Today sees the opening of an exhibition based on the ESRC-funded research project The urban environment: Mirror and mediator of radicalisation? The exhibition has an excellent website outlining the various strands in the research project: www.urbanpolarisation.org
The project is based at the University of Manchester and Ralf Brand is the principle investigator (with Jon Coaffee as co-investigator and Sara Fregonese as Research Assistant). Overall the aim of the project is to explore the interrelation between the urban environment and socio-political polarisation. Polarisation is assumed to have links with political violence (including radicalisation). You can read more about the project here.
The project is of interest to me precisely because it suggests that the urban environment has a constitutive role to play in socio-political dynamics. Rather than viewing the urban environment from an anthropocentric perspective, the project seeks to examine how material structures play a role in shaping (while also being shaped by) socio-political polarisation (and attendant dynamics of violence). In a recent paper arising out of this project Ralf Brand has referred to the urban environment as a ‘socio-active artefact’ in order to explain the relation between urban environment and socio-political dynamics. This speaks to the interest I have in understanding the manner in which buildings are constitutive of distinctive spaces as well as to the way in which certain forms of political violence attack buildings in order to destroy the spaces they constitute. It is precisely because the urban environment is ‘socio-active’ that it is targeted, if it were inert (as some anthropocentric accounts assume) it would be of little interest. The idea that the building is a ‘socio-active artefact’ is thus very helpful when thinking about the mechanisms underlying urbicide.

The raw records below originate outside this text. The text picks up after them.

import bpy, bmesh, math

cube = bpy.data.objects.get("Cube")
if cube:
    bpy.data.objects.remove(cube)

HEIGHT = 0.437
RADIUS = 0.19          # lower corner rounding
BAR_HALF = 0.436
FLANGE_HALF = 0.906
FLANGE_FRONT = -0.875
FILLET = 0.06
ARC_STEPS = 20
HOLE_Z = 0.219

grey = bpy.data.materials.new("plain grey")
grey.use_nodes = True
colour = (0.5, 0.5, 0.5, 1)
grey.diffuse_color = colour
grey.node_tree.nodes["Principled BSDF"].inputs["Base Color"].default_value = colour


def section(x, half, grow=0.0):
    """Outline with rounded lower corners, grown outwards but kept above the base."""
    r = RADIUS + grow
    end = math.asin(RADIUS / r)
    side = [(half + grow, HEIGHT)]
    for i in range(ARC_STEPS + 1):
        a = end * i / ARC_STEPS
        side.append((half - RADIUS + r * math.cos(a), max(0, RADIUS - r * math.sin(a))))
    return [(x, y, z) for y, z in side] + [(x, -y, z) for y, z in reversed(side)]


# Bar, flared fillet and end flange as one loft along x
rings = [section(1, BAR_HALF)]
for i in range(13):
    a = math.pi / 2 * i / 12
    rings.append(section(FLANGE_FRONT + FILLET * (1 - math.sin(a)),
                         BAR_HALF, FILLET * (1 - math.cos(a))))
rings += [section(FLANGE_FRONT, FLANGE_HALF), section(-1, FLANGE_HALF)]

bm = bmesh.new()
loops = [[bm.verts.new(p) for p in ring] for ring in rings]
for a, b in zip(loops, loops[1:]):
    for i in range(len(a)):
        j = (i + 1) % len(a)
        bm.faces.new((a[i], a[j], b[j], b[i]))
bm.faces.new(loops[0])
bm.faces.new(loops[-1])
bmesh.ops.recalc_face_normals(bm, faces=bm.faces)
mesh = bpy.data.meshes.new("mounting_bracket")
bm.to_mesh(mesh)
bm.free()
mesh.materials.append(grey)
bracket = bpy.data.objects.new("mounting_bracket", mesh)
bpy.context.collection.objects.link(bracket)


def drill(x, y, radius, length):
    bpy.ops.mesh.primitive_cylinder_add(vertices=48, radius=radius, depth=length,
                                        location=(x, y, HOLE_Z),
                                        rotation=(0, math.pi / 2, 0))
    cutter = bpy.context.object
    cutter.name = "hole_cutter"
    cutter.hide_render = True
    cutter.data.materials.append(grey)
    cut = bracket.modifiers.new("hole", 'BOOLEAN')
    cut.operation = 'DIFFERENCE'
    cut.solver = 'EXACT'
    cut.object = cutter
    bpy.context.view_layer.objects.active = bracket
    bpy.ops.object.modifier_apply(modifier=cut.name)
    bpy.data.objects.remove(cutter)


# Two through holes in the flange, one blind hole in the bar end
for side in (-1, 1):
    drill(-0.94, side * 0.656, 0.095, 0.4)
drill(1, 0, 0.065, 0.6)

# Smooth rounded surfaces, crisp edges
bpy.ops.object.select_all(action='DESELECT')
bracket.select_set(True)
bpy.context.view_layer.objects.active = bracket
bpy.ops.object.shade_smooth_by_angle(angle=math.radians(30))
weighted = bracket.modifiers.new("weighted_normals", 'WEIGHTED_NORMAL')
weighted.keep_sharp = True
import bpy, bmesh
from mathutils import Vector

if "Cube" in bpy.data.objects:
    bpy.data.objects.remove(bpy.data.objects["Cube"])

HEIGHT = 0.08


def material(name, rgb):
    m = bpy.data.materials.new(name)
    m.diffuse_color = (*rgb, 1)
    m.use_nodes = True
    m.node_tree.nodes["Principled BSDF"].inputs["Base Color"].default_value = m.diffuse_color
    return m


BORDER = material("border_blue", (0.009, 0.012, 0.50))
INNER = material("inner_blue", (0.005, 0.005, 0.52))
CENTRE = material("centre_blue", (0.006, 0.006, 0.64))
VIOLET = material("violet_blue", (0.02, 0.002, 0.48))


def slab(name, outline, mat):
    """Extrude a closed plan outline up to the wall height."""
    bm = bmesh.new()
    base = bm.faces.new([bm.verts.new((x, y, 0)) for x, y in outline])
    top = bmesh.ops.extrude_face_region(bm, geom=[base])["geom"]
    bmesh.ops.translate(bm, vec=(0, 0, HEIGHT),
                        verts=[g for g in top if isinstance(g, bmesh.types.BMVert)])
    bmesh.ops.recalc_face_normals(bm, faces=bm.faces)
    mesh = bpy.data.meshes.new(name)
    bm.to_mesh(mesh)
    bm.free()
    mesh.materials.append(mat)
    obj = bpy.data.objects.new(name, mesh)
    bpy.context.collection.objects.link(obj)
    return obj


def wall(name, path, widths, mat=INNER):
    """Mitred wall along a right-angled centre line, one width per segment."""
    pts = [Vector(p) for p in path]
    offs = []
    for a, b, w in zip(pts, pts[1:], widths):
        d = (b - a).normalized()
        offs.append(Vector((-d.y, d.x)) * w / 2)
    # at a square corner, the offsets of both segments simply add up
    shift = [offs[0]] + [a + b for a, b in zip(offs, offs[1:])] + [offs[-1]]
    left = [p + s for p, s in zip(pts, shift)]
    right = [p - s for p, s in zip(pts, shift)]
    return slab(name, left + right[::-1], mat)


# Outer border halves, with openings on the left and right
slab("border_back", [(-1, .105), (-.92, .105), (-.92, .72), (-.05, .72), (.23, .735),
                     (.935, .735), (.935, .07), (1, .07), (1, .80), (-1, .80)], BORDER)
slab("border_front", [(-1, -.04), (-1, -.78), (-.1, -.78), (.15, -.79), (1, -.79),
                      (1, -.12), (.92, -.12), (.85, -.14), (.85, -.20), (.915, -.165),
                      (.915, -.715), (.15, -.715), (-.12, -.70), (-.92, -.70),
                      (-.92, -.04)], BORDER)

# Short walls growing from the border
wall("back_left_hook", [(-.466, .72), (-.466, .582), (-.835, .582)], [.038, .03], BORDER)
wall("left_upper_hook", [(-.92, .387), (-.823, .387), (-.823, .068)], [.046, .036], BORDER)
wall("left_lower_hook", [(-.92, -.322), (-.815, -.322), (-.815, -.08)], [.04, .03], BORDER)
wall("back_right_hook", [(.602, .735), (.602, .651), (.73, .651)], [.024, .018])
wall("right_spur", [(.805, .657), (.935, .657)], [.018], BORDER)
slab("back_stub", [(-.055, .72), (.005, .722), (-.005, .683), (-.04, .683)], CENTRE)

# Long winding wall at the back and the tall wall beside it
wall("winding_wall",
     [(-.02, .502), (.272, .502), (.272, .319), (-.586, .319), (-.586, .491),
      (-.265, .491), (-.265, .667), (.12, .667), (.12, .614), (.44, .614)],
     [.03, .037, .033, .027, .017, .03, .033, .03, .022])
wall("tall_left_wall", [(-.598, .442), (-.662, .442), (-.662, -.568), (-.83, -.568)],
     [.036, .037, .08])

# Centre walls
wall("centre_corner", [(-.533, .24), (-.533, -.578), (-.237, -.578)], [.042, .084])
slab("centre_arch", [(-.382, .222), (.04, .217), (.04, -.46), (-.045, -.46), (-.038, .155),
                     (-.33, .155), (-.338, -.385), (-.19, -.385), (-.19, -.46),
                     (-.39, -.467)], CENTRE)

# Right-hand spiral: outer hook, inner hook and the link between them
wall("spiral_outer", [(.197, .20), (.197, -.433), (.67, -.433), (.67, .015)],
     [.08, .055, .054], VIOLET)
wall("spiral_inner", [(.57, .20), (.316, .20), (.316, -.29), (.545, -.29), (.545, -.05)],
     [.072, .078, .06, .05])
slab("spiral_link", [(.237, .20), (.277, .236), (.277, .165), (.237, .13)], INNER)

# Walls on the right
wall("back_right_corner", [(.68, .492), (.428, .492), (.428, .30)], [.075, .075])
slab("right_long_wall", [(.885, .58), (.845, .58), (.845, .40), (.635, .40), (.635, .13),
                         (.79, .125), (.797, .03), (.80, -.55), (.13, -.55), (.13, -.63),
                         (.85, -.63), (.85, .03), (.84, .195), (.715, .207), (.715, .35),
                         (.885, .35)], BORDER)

For those interested in reading further, Ralf Brand has a paper in Urban Studies outlining some of the ways in which architecture and polarisation are inter-related: “Written and Unwritten Building Conventions in a Contested City”. There will also be a special issue of the Journal of Urban Technology which will include a review of literature concerning urban polarisation.